**What you need to do**
Search the material below for the string "SIDES" and extract each line that has it.

= = = = = = =

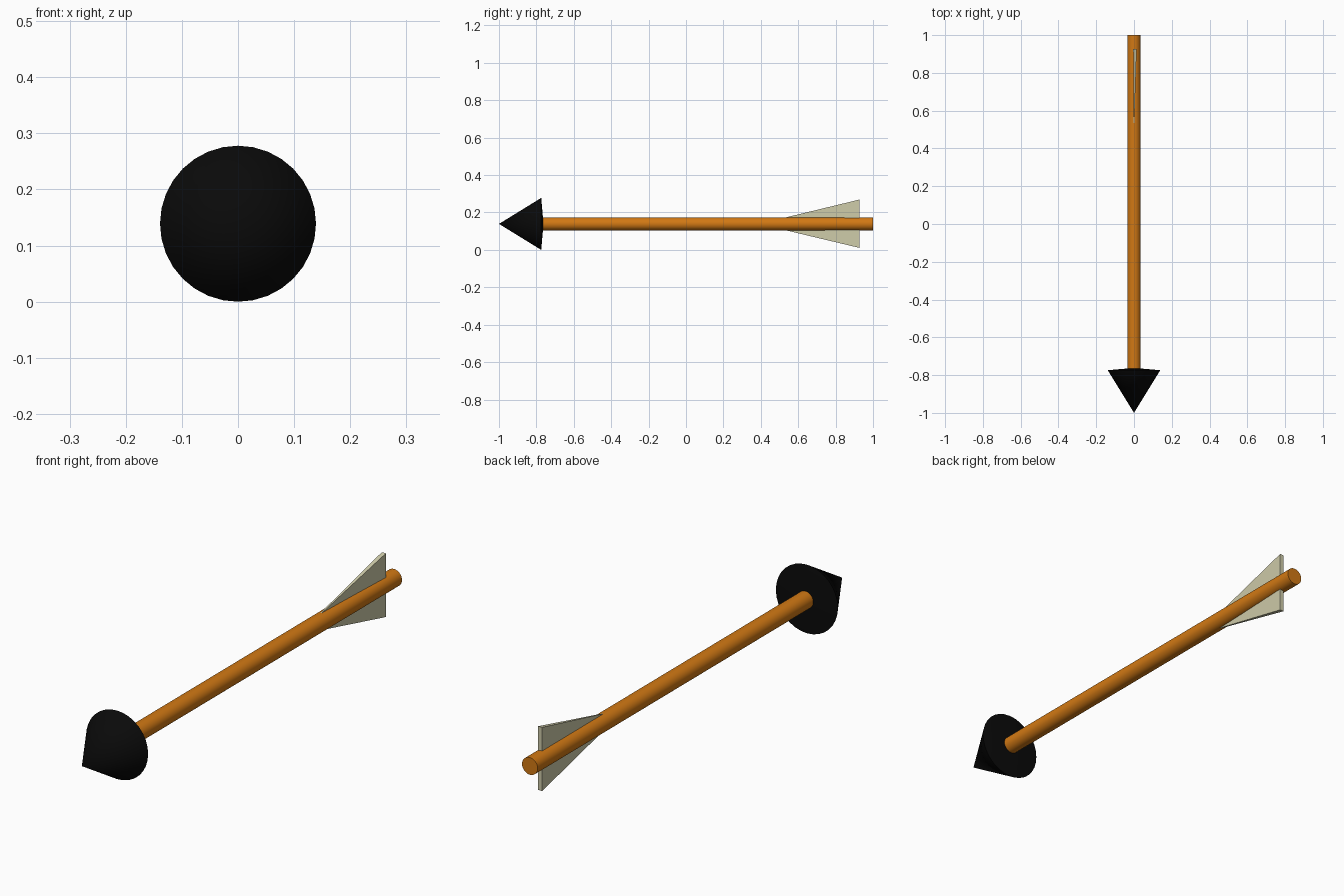
import bpy
import bmesh
from math import sin, cos, tau

if "Cube" in bpy.data.objects:
    bpy.data.objects.remove(bpy.data.objects["Cube"])

AXIS_Z = 0.139
SIDES = 32


def finish(name, bm, color, smooth=False):
    bmesh.ops.recalc_face_normals(bm, faces=bm.faces[:])
    mesh = bpy.data.meshes.new(name)
    bm.to_mesh(mesh)
    bm.free()
    obj = bpy.data.objects.new(name, mesh)
    obj.location.z = AXIS_Z
    bpy.context.collection.objects.link(obj)
    mat = bpy.data.materials.new(name + "_material")
    mat.diffuse_color = (*color, 1)
    mat.use_nodes = True
    mat.node_tree.nodes["Principled BSDF"].inputs["Base Color"].default_value = mat.diffuse_color
    mesh.materials.append(mat)
    if smooth:
        bpy.ops.object.select_all(action='DESELECT')
        obj.select_set(True)
        bpy.context.view_layer.objects.active = obj
        bpy.ops.object.shade_smooth_by_angle(angle=0.6)
    return obj


def ring(bm, y, r):
    return [bm.verts.new((r * sin(tau * i / SIDES), y, r * cos(tau * i / SIDES)))
            for i in range(SIDES)]


# Arrowhead: cone with a very shallow raised back
bm = bmesh.new()
rim = ring(bm, -0.774, 0.139)
for y in (-1.0, -0.762):
    point = bm.verts.new((0, y, 0))
    for i in range(SIDES):
        bm.faces.new((rim[i - 1], rim[i], point))
finish("arrowhead", bm, (0.003, 0.003, 0.003), True)

# Shaft: capped round rod
bm = bmesh.new()
front, back = ring(bm, -0.78, 0.035), ring(bm, 1.0, 0.035)
for i in range(SIDES):
    bm.faces.new((front[i - 1], front[i], back[i], back[i - 1]))
bm.faces.new(front)
bm.faces.new(back)
finish("shaft", bm, (0.64, 0.19, 0.007), True)

# Tail fin: thin upright wedge widening toward the back
bm = bmesh.new()
tip = bm.verts.new((-0.003, 0.39, 0))
rear = [bm.verts.new((x, 0.927, z)) for x, z in
        ((-0.004, -0.128), (0.014, -0.128), (0.014, 0.130), (-0.004, 0.130))]
bm.faces.new(rear)
for i in range(4):
    bm.faces.new((rear[i - 1], rear[i], tip))
finish("tail_fin", bm, (0.62, 0.6, 0.4))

= = = = = = =

**Response to the task**
SIDES = 32
    return [bm.verts.new((r * sin(tau * i / SIDES), y, r * cos(tau * i / SIDES)))
            for i in range(SIDES)]
    for i in range(SIDES):
for i in range(SIDES):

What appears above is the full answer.